#### Your objective:
Make an exact copy of the records, leaving out the images.

#### Task data:
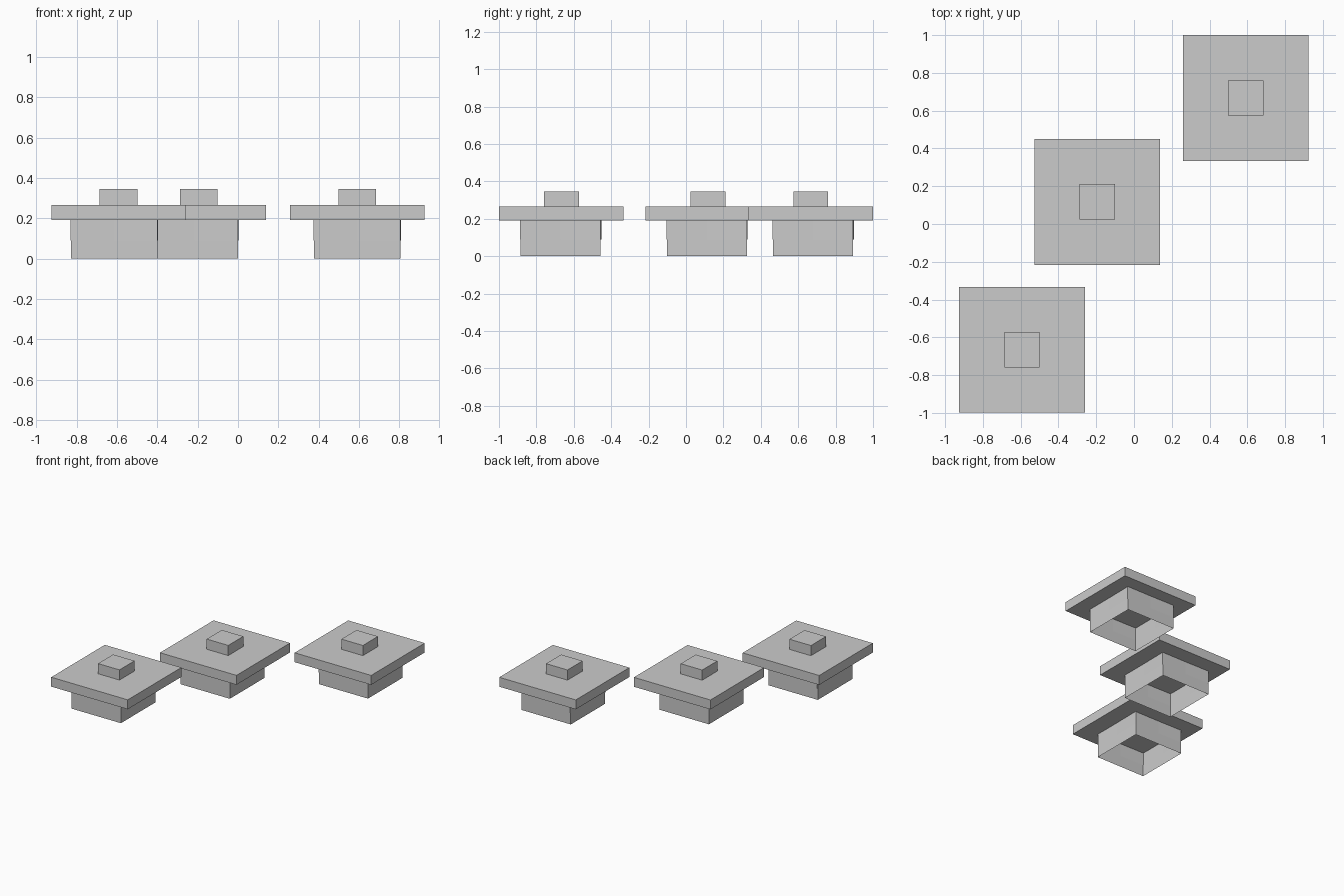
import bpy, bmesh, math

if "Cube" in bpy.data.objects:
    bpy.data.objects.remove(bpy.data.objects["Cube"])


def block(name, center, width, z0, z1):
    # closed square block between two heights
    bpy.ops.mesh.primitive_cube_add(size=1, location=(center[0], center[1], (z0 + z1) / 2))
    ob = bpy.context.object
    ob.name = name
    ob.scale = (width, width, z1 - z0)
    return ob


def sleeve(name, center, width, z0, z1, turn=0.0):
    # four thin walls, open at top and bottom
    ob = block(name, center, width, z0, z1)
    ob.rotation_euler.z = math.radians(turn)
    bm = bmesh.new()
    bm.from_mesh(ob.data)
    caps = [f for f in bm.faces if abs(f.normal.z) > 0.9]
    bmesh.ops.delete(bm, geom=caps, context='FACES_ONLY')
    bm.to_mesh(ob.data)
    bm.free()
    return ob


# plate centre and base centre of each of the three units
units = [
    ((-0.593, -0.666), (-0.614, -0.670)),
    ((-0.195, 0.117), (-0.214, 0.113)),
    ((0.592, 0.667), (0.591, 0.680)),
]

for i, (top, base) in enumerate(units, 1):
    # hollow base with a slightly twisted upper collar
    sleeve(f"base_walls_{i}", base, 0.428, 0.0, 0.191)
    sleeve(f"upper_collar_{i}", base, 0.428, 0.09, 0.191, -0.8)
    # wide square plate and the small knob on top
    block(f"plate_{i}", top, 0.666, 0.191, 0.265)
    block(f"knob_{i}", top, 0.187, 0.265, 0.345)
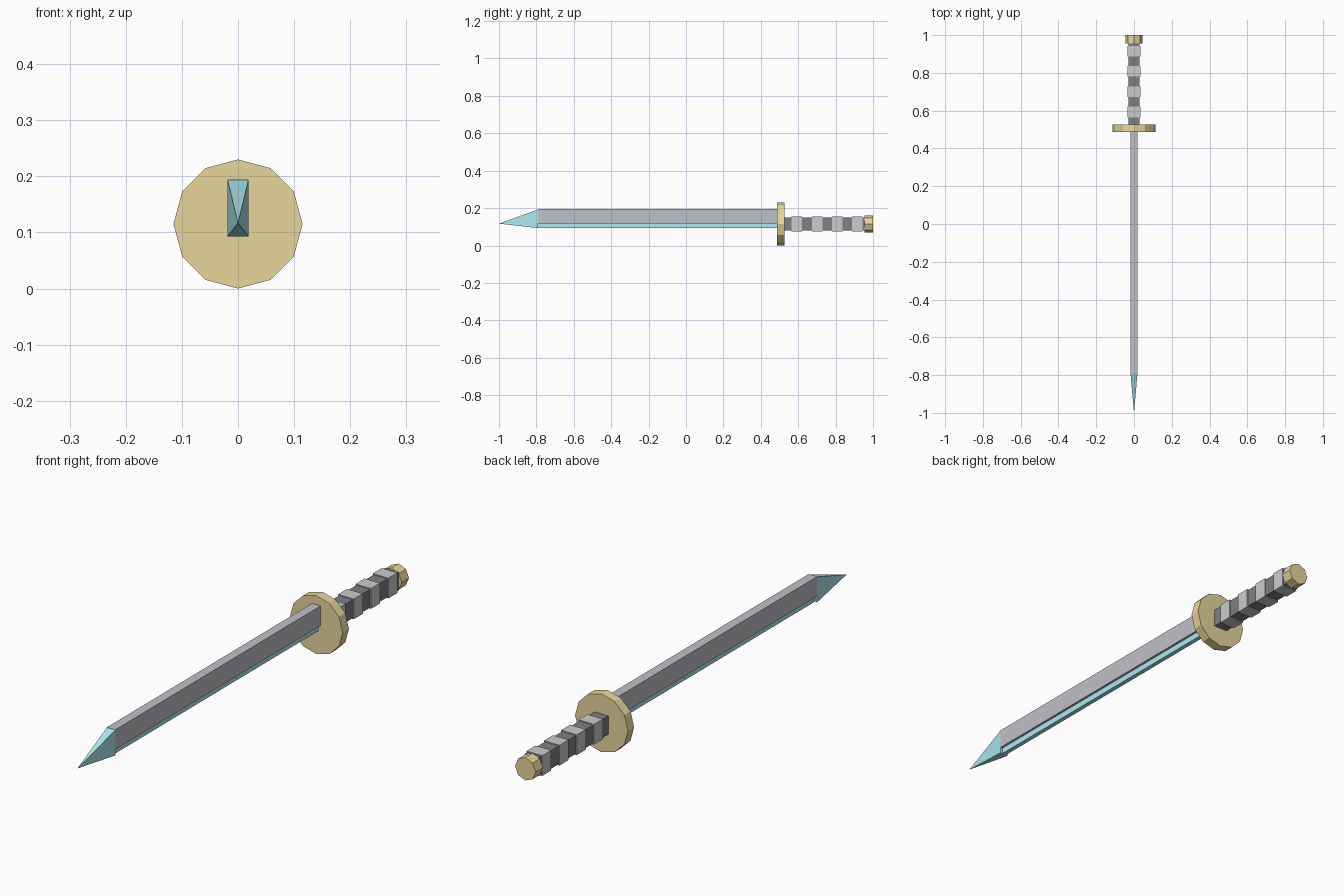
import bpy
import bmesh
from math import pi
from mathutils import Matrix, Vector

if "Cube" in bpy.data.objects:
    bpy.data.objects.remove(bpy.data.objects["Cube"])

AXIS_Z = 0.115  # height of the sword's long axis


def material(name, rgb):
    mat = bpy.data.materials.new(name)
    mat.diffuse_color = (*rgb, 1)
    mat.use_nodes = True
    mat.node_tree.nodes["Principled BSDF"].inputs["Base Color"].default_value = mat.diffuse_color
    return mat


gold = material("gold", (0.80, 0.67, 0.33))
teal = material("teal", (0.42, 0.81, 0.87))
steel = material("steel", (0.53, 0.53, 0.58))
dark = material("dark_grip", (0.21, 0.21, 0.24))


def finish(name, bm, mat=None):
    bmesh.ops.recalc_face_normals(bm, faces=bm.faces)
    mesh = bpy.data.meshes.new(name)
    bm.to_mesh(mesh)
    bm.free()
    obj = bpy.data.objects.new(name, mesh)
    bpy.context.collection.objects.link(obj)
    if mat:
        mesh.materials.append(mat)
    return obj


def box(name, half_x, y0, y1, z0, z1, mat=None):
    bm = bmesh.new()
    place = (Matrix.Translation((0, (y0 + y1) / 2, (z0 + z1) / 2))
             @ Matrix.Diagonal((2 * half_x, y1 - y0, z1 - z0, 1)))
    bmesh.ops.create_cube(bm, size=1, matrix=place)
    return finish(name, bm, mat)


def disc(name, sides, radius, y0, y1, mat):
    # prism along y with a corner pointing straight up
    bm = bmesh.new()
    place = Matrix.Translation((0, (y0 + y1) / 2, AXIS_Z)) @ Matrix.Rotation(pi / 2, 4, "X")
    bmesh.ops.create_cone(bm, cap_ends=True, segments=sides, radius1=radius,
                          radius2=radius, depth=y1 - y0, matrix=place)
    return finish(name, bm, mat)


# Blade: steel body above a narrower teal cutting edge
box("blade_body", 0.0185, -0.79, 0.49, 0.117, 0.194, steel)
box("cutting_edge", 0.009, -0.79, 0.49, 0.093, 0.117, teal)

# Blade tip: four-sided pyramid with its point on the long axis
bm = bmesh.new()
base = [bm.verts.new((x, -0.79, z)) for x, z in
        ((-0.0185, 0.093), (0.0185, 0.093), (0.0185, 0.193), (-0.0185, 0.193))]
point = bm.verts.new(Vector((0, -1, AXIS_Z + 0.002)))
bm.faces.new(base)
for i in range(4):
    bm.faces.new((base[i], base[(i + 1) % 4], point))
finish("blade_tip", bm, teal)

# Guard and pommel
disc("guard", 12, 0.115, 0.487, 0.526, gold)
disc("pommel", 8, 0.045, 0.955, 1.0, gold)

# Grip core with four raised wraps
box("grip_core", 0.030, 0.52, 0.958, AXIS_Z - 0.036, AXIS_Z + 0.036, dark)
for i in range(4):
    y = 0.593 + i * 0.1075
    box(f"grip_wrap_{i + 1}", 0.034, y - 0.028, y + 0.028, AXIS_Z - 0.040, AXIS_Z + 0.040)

#### Result of the exercise:
import bpy, bmesh, math

if "Cube" in bpy.data.objects:
    bpy.data.objects.remove(bpy.data.objects["Cube"])


def block(name, center, width, z0, z1):
    # closed square block between two heights
    bpy.ops.mesh.primitive_cube_add(size=1, location=(center[0], center[1], (z0 + z1) / 2))
    ob = bpy.context.object
    ob.name = name
    ob.scale = (width, width, z1 - z0)
    return ob


def sleeve(name, center, width, z0, z1, turn=0.0):
    # four thin walls, open at top and bottom
    ob = block(name, center, width, z0, z1)
    ob.rotation_euler.z = math.radians(turn)
    bm = bmesh.new()
    bm.from_mesh(ob.data)
    caps = [f for f in bm.faces if abs(f.normal.z) > 0.9]
    bmesh.ops.delete(bm, geom=caps, context='FACES_ONLY')
    bm.to_mesh(ob.data)
    bm.free()
    return ob


# plate centre and base centre of each of the three units
units = [
    ((-0.593, -0.666), (-0.614, -0.670)),
    ((-0.195, 0.117), (-0.214, 0.113)),
    ((0.592, 0.667), (0.591, 0.680)),
]

for i, (top, base) in enumerate(units, 1):
    # hollow base with a slightly twisted upper collar
    sleeve(f"base_walls_{i}", base, 0.428, 0.0, 0.191)
    sleeve(f"upper_collar_{i}", base, 0.428, 0.09, 0.191, -0.8)
    # wide square plate and the small knob on top
    block(f"plate_{i}", top, 0.666, 0.191, 0.265)
    block(f"knob_{i}", top, 0.187, 0.265, 0.345)
import bpy
import bmesh
from math import pi
from mathutils import Matrix, Vector

if "Cube" in bpy.data.objects:
    bpy.data.objects.remove(bpy.data.objects["Cube"])

AXIS_Z = 0.115  # height of the sword's long axis


def material(name, rgb):
    mat = bpy.data.materials.new(name)
    mat.diffuse_color = (*rgb, 1)
    mat.use_nodes = True
    mat.node_tree.nodes["Principled BSDF"].inputs["Base Color"].default_value = mat.diffuse_color
    return mat


gold = material("gold", (0.80, 0.67, 0.33))
teal = material("teal", (0.42, 0.81, 0.87))
steel = material("steel", (0.53, 0.53, 0.58))
dark = material("dark_grip", (0.21, 0.21, 0.24))


def finish(name, bm, mat=None):
    bmesh.ops.recalc_face_normals(bm, faces=bm.faces)
    mesh = bpy.data.meshes.new(name)
    bm.to_mesh(mesh)
    bm.free()
    obj = bpy.data.objects.new(name, mesh)
    bpy.context.collection.objects.link(obj)
    if mat:
        mesh.materials.append(mat)
    return obj


def box(name, half_x, y0, y1, z0, z1, mat=None):
    bm = bmesh.new()
    place = (Matrix.Translation((0, (y0 + y1) / 2, (z0 + z1) / 2))
             @ Matrix.Diagonal((2 * half_x, y1 - y0, z1 - z0, 1)))
    bmesh.ops.create_cube(bm, size=1, matrix=place)
    return finish(name, bm, mat)


def disc(name, sides, radius, y0, y1, mat):
    # prism along y with a corner pointing straight up
    bm = bmesh.new()
    place = Matrix.Translation((0, (y0 + y1) / 2, AXIS_Z)) @ Matrix.Rotation(pi / 2, 4, "X")
    bmesh.ops.create_cone(bm, cap_ends=True, segments=sides, radius1=radius,
                          radius2=radius, depth=y1 - y0, matrix=place)
    return finish(name, bm, mat)


# Blade: steel body above a narrower teal cutting edge
box("blade_body", 0.0185, -0.79, 0.49, 0.117, 0.194, steel)
box("cutting_edge", 0.009, -0.79, 0.49, 0.093, 0.117, teal)

# Blade tip: four-sided pyramid with its point on the long axis
bm = bmesh.new()
base = [bm.verts.new((x, -0.79, z)) for x, z in
        ((-0.0185, 0.093), (0.0185, 0.093), (0.0185, 0.193), (-0.0185, 0.193))]
point = bm.verts.new(Vector((0, -1, AXIS_Z + 0.002)))
bm.faces.new(base)
for i in range(4):
    bm.faces.new((base[i], base[(i + 1) % 4], point))
finish("blade_tip", bm, teal)

# Guard and pommel
disc("guard", 12, 0.115, 0.487, 0.526, gold)
disc("pommel", 8, 0.045, 0.955, 1.0, gold)

# Grip core with four raised wraps
box("grip_core", 0.030, 0.52, 0.958, AXIS_Z - 0.036, AXIS_Z + 0.036, dark)
for i in range(4):
    y = 0.593 + i * 0.1075
    box(f"grip_wrap_{i + 1}", 0.034, y - 0.028, y + 0.028, AXIS_Z - 0.040, AXIS_Z + 0.040)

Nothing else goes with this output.